Gardening is an ideal springtime hands-on activity for you and your kids to enjoy for lots of reasons. Kids love digging in soil, they develop a sense of responsibility as they care for seedlings, they learn how plants grow and find out how good freshly picked veggies taste. Here are simple ways to nurture a love for gardening.
Easy at-home projects are a good beginning.
Empty milk cartons, colorful clay pots or raised planter boxes in your yard can all start home gardening projects for your kids. Visit a garden center and let them help pick out their own seeds. For veggies, try to choose seeds that grow fast and are easy for small hands to hold like radishes, green beans or carrots. Potatoes, especially colored varieties, are fun too; kids love finding them in the ground and digging them up. If you have enough space, fast-growing pumpkins are a good choice. Marigolds, sunflowers, and sweet peas are easy to plant flowers that grow quickly. Kids can be creative decorating their gardens with special stones, hand-written plant markers, garden gnomes and fairy garden miniatures.
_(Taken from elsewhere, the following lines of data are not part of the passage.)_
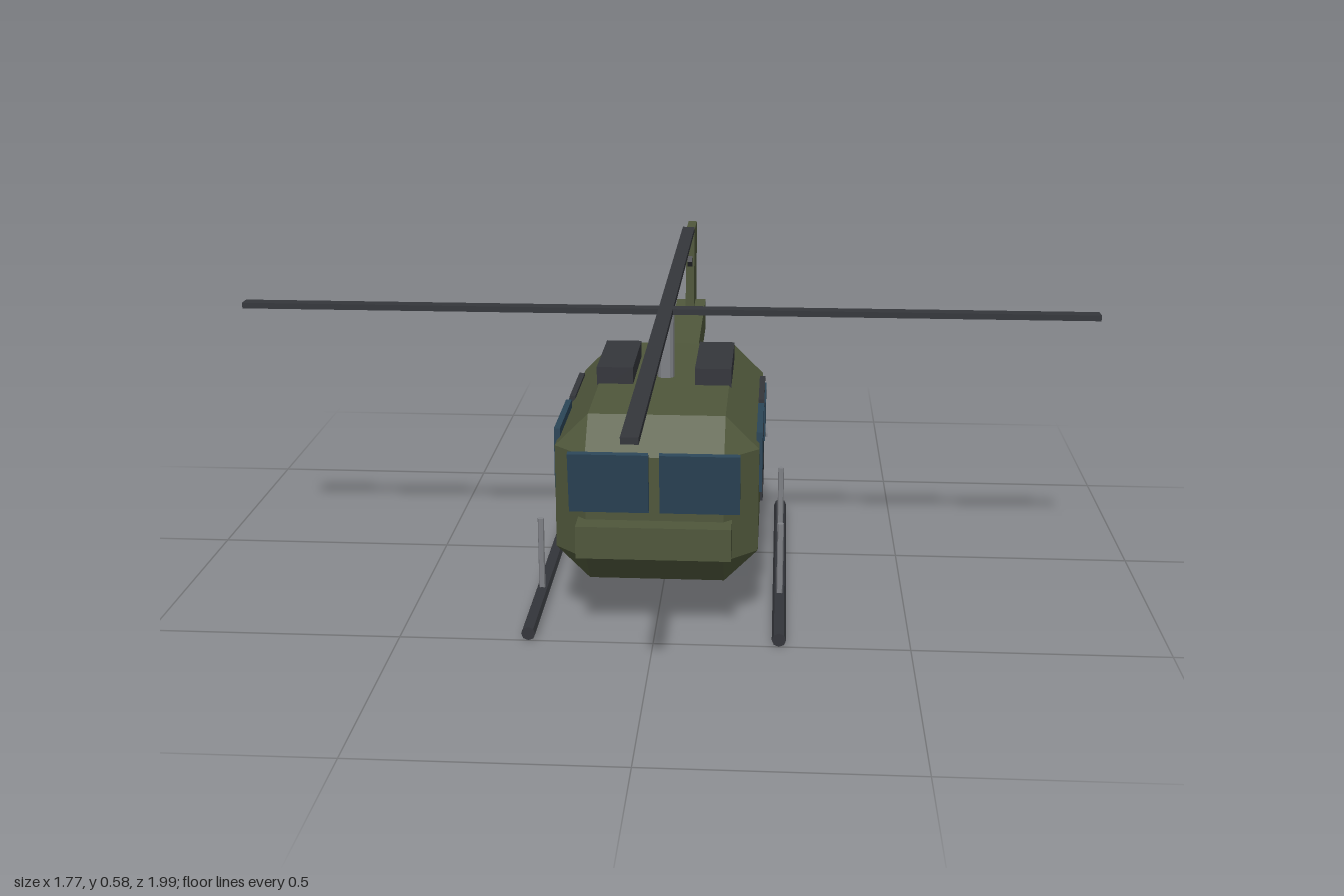
import * as THREE from 'three';
import { ConvexGeometry } from 'three/addons/geometries/ConvexGeometry.js';

const paint = (color) => new THREE.MeshStandardMaterial({ color, flatShading: true });

export function createModel() {
  const model = new THREE.Group();
  const olive = paint(0x4f573b);
  const dark = paint(0x34363b);
  const steel = paint(0x808287);
  const glass = paint(0x2b4557);

  function add(name, geometry, material, x, y, z, rx = 0) {
    const mesh = new THREE.Mesh(geometry, material);
    mesh.name = name;
    mesh.position.set(x, y, z);
    mesh.rotation.x = rx;
    model.add(mesh);
    return mesh;
  }
  const box = (w, h, d) => new THREE.BoxGeometry(w, h, d);

  // Box with flat chamfers on every edge and triangular corners
  function chamferedBox(w, h, d, c) {
    const points = [];
    for (const sx of [-1, 1]) for (const sy of [-1, 1]) for (const sz of [-1, 1]) {
      const [x, y, z] = [w / 2, h / 2, d / 2];
      points.push(
        new THREE.Vector3(sx * x, sy * (y - c), sz * (z - c)),
        new THREE.Vector3(sx * (x - c), sy * y, sz * (z - c)),
        new THREE.Vector3(sx * (x - c), sy * (y - c), sz * z));
    }
    return new ConvexGeometry(points);
  }

  // Cabin and nose
  add('fuselage', chamferedBox(0.4, 0.342, 0.686, 0.066), olive, 0, 0.262, 0.112);
  add('nose', box(0.3, 0.065, 0.1), olive, 0, 0.206, 0.447);

  // Tail boom rises gently to the fin
  add('tailBoom', box(0.076, 0.08, 0.74), olive, 0, 0.295, -0.555, 0.062);
  add('tailFin', box(0.022, 0.3, 0.133), olive, 0, 0.407, -0.912);
  add('tailRotor', box(0.012, 0.019, 0.217), dark, 0, 0.407, -0.914, -Math.PI / 4);

  // Mast and crossed main blades
  add('mast', new THREE.CylinderGeometry(0.018, 0.018, 0.15, 12), steel, 0, 0.5, 0.109);
  add('bladeAcross', box(1.774, 0.012, 0.03), dark, 0, 0.574, 0.109);
  add('bladeAlong', box(0.03, 0.012, 1.774), dark, 0, 0.574, 0.109);

  // Parts mirrored left and right
  for (const [side, s] of [['left', 1], ['right', -1]]) {
    add(side + 'Windshield', box(0.155, 0.125, 0.012), glass, s * 0.088, 0.318, 0.463, 0.165);
    add(side + 'CabinWindow', box(0.012, 0.124, 0.203), glass, s * 0.2, 0.328, 0.251);
    add(side + 'Door', box(0.012, 0.225, 0.185), dark, s * 0.2, 0.267, -0.003);
    add(side + 'DoorWindow', box(0.012, 0.085, 0.155), glass, s * 0.203, 0.328, 0.003);
    add(side + 'DoorHandle', box(0.01, 0.008, 0.043), steel, s * 0.208, 0.263, -0.053);
    add(side + 'EnginePod', box(0.075, 0.05, 0.22), dark, s * 0.101, 0.443, 0.065);
    add(side + 'Skid', new THREE.CylinderGeometry(0.014, 0.014, 0.775, 8), dark,
      s * 0.245, 0.014, 0.112, Math.PI / 2);
    for (const [end, z] of [['Front', 0.289], ['Rear', -0.066]]) {
      add(side + end + 'Strut', new THREE.CylinderGeometry(0.0065, 0.0065, 0.16, 8), steel,
        s * 0.245, 0.097, z);
    }
  }
  return model;
}
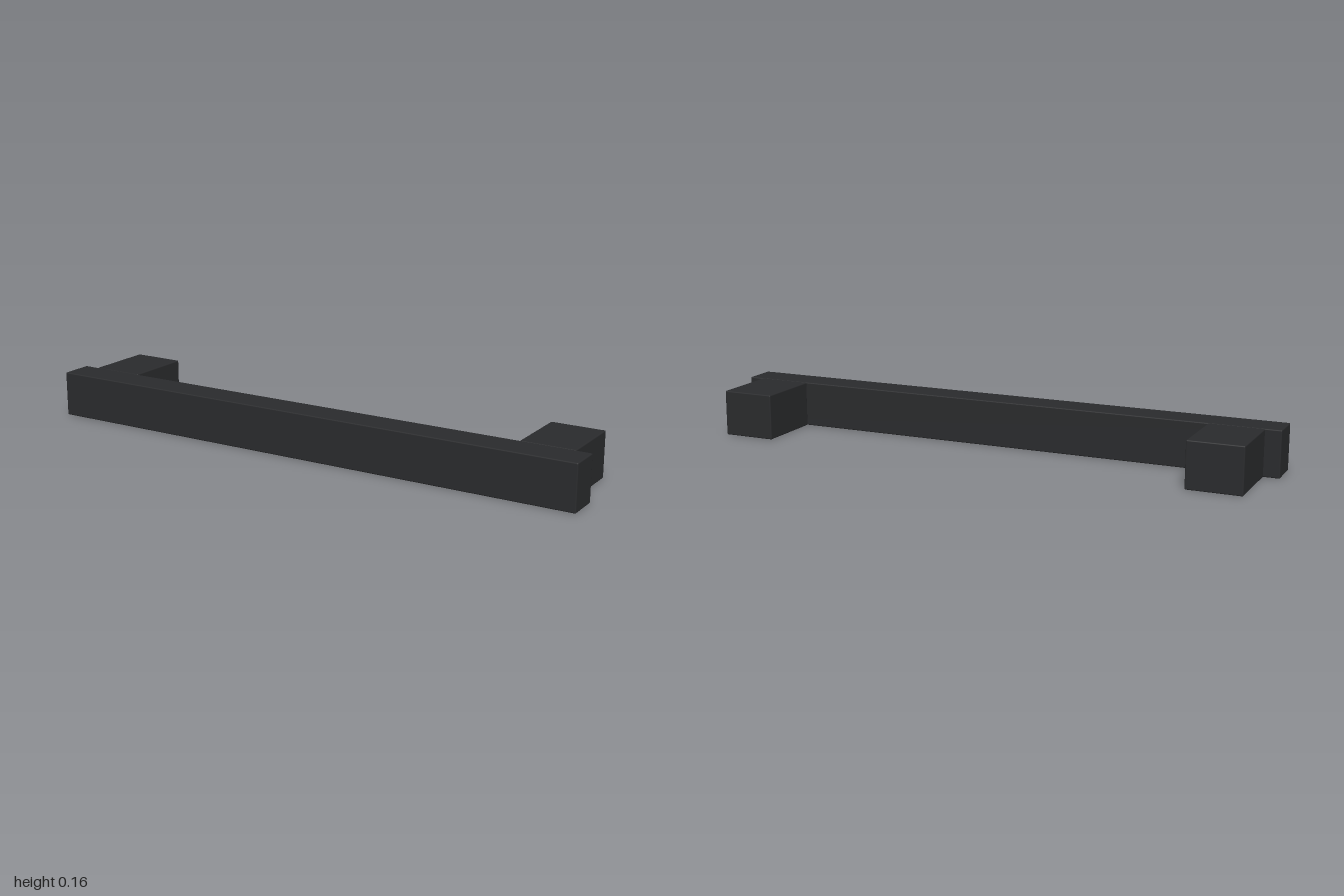
import * as THREE from 'three';
import { RoundedBoxGeometry } from 'three/addons/geometries/RoundedBoxGeometry.js';

const HEIGHT = 0.16;
const BEVEL = 0.004;

export function createModel() {
  const group = new THREE.Group();
  group.name = 'pullHandle';
  const material = new THREE.MeshStandardMaterial({ color: 0x2a2b2d });

  // Block with finely eased edges, standing on y = 0
  const addBlock = (name, width, depth, x, z) => {
    const mesh = new THREE.Mesh(new RoundedBoxGeometry(width, HEIGHT, depth, 2, BEVEL), material);
    mesh.name = name;
    mesh.position.set(x, HEIGHT / 2, z);
    group.add(mesh);
  };

  // Long grip bar at the front
  addBlock('gripBar', 2, 0.115, 0, 0.1225);

  // Mounting posts behind the bar
  for (const side of [-1, 1]) {
    addBlock(side > 0 ? 'leftPost' : 'rightPost', 0.188, 0.245, side * 0.852, -0.0575);
  }

  return group;
}
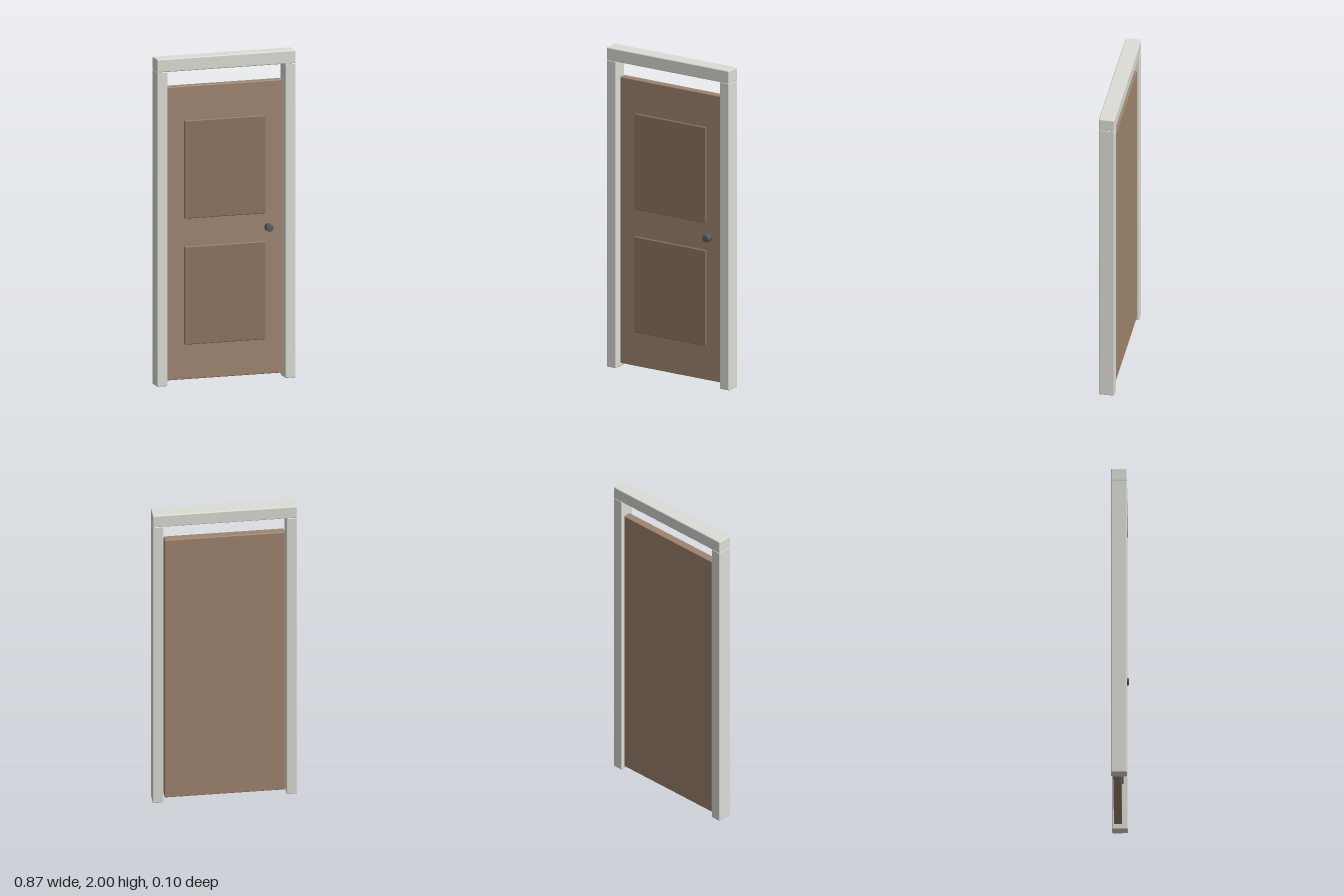
import * as THREE from 'three';
import { RoundedBoxGeometry } from 'three/addons/geometries/RoundedBoxGeometry.js';

const frameMat = new THREE.MeshStandardMaterial({ color: 0xdcddd6 });
const doorMat = new THREE.MeshStandardMaterial({ color: 0xa08570 });
const panelMat = new THREE.MeshStandardMaterial({ color: 0x8c7460 });
const knobMat = new THREE.MeshStandardMaterial({ color: 0x5a5c62 });

// Box with softened edges, given by its extents on each axis
function slab(name, [x0, x1], [y0, y1], [z0, z1], material, radius = 0.006) {
  const geometry = new RoundedBoxGeometry(x1 - x0, y1 - y0, z1 - z0, 2, radius);
  const mesh = new THREE.Mesh(geometry, material);
  mesh.position.set((x0 + x1) / 2, (y0 + y1) / 2, (z0 + z1) / 2);
  mesh.name = name;
  return mesh;
}

export function createModel() {
  const group = new THREE.Group();
  group.name = 'door';

  // Frame: two posts carrying a head beam
  const depth = [-0.051, 0.044];
  group.add(
    slab('leftPost', [0.37, 0.435], [0, 1.922], depth, frameMat),
    slab('rightPost', [-0.435, -0.37], [0, 1.922], depth, frameMat),
    slab('headBeam', [-0.435, 0.435], [1.92, 2], depth, frameMat),
  );

  // Door leaf, with two raised panels on the front only
  group.add(slab('doorLeaf', [-0.362, 0.362], [0.027, 1.82], [-0.039, 0.01], doorMat));
  group.add(slab('upperPanel', [-0.255, 0.255], [1.01, 1.61], [-0.01, 0.02], panelMat));
  group.add(slab('lowerPanel', [-0.255, 0.255], [0.24, 0.84], [-0.01, 0.02], panelMat));

  // Round knob with a chamfered rim
  const profile = [[0, 0], [0.023, 0], [0.023, 0.039], [0.019, 0.043], [0, 0.043]]
    .map(([r, h]) => new THREE.Vector2(r, h));
  const knob = new THREE.Mesh(new THREE.LatheGeometry(profile, 24), knobMat);
  knob.rotation.x = Math.PI / 2;
  knob.position.set(0.272, 0.925, 0.008);
  knob.name = 'knob';
  group.add(knob);

  return group;
}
Visit kid-centric gardens and nurseries.
The New Children’s Museum in downtown San Diego shows kids how organic veggies grow and how butterflies and bugs help. It’s a great place for kids to learn all the possibilities for their own garden.
City Farmers Nursery in San Diego is the area’s largest organic nursery and has lots of kid-sized gardening tools and clothing, as well as many unique plants and roaming farm animals.
Summers Past Farms in El Cajon has beautiful gardens to wander through and an enormous selection of miniature fairy garden supplies for kids to create their own fairy gardens at home. In April, the Farms celebrate Spring with a sweet pea maze and each summer they host a special Fairy Garden Day and contest for kids to show their own gardens.
Olivewood Gardens and Learning Center in National City sponsors a Food and Farm festival on May 7th. This family event has hands-on gardening and cooking demonstrations exploring the connection between food, health and nature.
No space, no problem. Join a Community Garden.
If space is an issue where you live, consider joining a local community garden. Mosaic Community Garden on Arizona and 5th Avenue in Chula Vista rents 4×12 foot plots in enclosed beds. Check out their Facebook page for the application form. The Tijuana River Valley Community Garden on Hollister and Sunset Ave. is the largest community garden in San Diego. Sign up on the waiting list by calling (619) 562-0096.
Experience a working farm.
What better way to show kids where their food comes from than at a large, local farm? Kids are inspired to grow their own veggies once they’ve visited a farm, and pick their own produce to take home. Susie’s Organics, a 70-acre organic farm near National City, offers strawberry picking and farm tours on Tuesdays and Saturdays, complete with take-home bags of your fresh picks.